The latest battleground over religious accomodation and sharia creep is the San Diego public school system. The San Diego Union Tribune reports on a Muslim prayer controversy that has parents and at least one teacher questioning the double standards:
A San Diego public school has become part of a national debate over religion in schools ever since a substitute teacher publicly condemned an Arabic language program that gives Muslim students time for prayer during school hours.
Carver Elementary in Oak Park added Arabic to its curriculum in September when it suddenly absorbed more than 100 students from a defunct charter school that had served mostly Somali Muslims.
After subbing at Carver, the teacher claimed that religious indoctrination was taking place and said that a school aide had led Muslim students in prayer.
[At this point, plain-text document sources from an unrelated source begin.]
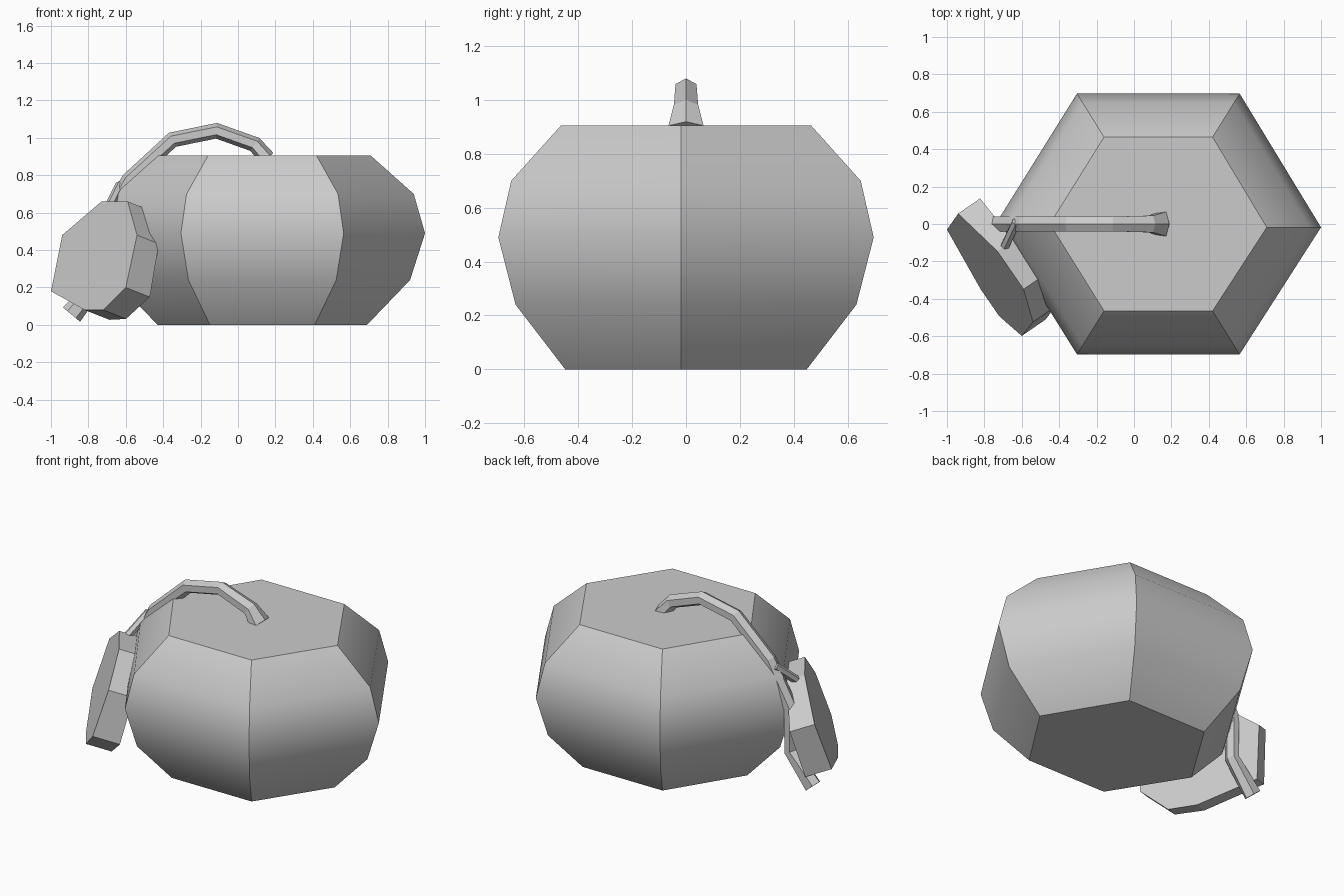
import bpy, bmesh, math
from mathutils import Vector

if "Cube" in bpy.data.objects:
    bpy.data.objects.remove(bpy.data.objects["Cube"])


def loft(name, rings, smooth=None):
    """Skin a list of equal-length point rings and cap both ends."""
    bm = bmesh.new()
    loops = [[bm.verts.new(p) for p in ring] for ring in rings]
    n = len(loops[0])
    for a, b in zip(loops, loops[1:]):
        for i in range(n):
            j = (i + 1) % n
            bm.faces.new((a[i], a[j], b[j], b[i]))
    bm.faces.new(loops[0])
    bm.faces.new(loops[-1])
    bmesh.ops.recalc_face_normals(bm, faces=bm.faces)
    mesh = bpy.data.meshes.new(name)
    bm.to_mesh(mesh)
    bm.free()
    obj = bpy.data.objects.new(name, mesh)
    bpy.context.collection.objects.link(obj)
    if smooth:
        bpy.context.view_layer.objects.active = obj
        obj.select_set(True)
        bpy.ops.object.shade_smooth_by_angle(angle=math.radians(smooth))
        obj.select_set(False)
    return obj


def tube(name, path, sides=6):
    """Tube along (x, y, z, radius, side_radius) points."""
    pts = [Vector(p[:3]) for p in path]
    rings = []
    for i, p in enumerate(pts):
        d0 = (pts[i] - pts[i - 1]).normalized() if i else Vector()
        d1 = (pts[i + 1] - pts[i]).normalized() if i < len(pts) - 1 else Vector()
        t = (d0 + d1).normalized()
        side = (Vector((0, 1, 0)) - t * t.y).normalized()
        up = side.cross(t)
        r, w = path[i][3:]
        rings.append([p + up * r * math.cos(k * math.tau / sides)
                      + side * w * math.sin(k * math.tau / sides) for k in range(sides)])
    return loft(name, rings)


# Six-sided bulging body, slightly squashed in depth
profile = [(0.56, 0), (0.79, 0.24), (0.87, 0.49), (0.81, 0.70), (0.58, 0.905)]
body = []
for r, z in profile:
    ring = [(0.13 + r * math.cos(k * math.tau / 6),
             0.925 * r * math.sin(k * math.tau / 6) - (0.018 if k == 0 else 0), z)
            for k in range(6)]
    body.append(ring)
loft("body", body, smooth=40)

# Curved stem arching over the top and down the left corner
tube("stem", [
    (0.155, 0, 0.89, 0.045, 0.075), (0.09, 0, 0.965, 0.042, 0.052),
    (-0.115, 0, 1.038, 0.042, 0.045), (-0.35, 0, 0.99, 0.042, 0.045),
    (-0.585, 0, 0.775, 0.04, 0.045), (-0.735, 0, 0.51, 0.04, 0.045),
    (-0.735, 0, 0.24, 0.04, 0.045), (-0.89, 0, 0.055, 0.06, 0.045)])

# Small twig joining the stem to the hanging disc
tube("twig", [(-0.63, 0.01, 0.75, 0.025, 0.025), (-0.70, -0.14, 0.61, 0.025, 0.025)], 6)

# Tilted octagonal disc: x, z and thickness at each corner of its outer face
corners = [(-1.0, 0.18, 0.16), (-0.94, 0.48, 0.15), (-0.73, 0.66, 0.11), (-0.59, 0.66, 0.10),
           (-0.54, 0.48, 0.15), (-0.60, 0.20, 0.165), (-0.72, 0.08, 0.155), (-0.82, 0.08, 0.17)]
inward = Vector((0.78, 0.54, -0.31))
outer = [Vector((x, -0.03 - 1.45 * (x + 1.0) + 0.575 * (z - 0.18), z)) for x, z, t in corners]
inner = [p + inward * c[2] for p, c in zip(outer, corners)]
loft("hanging_disc", [outer, inner])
An investigation by the San Diego Unified School District failed to substantiate the allegations. But critics continue to assail Carver for providing a 15-minute break in the classroom each afternoon to accommodate Muslim students who wish to pray. (Those who don’t pray can read or write during that non-instructional time.)
Some say the arrangement at Carver constitutes special treatment for a specific religion that is not extended to other faiths. Others believe it crosses the line into endorsement of religion.
The Muslim grievance groups are in the thick of it:
“These things are surfacing more and more in many places where large communities of Muslims are coming in and trying to say this is our right,” said Antoine Mefleh, a non-Muslim who is an Arabic language instructor with the Minneapolis public schools.
His school allows Muslim students to organize an hour of prayer on Fridays – Muslims typically have Friday congregational prayers – and make up class work they miss as a result. During the rest of the week, students pray during lunch or recess.
The San Diego chapter of the Council on American-Islamic Relations supports the Carver program.
Looks like a tricky legal fight ahead:
“This is an area where the law is notoriously erratic,” said Steven Smith, a constitutional law professor at the University of San Diego.
Voluntary prayers by students are protected private speech, the courts have said. That means students can say grace before a meal and have Bible study clubs on campus, and several San Diego schools do. Public school employees, however, cannot lead children in prayer on campus.
Students also can be excused for religious holidays, such as Yom Kippur, the Jewish day of atonement, and Good Friday during Holy Week.
The federal Equal Access Act requires that extracurricular school clubs, religious and non-religious, be treated equally.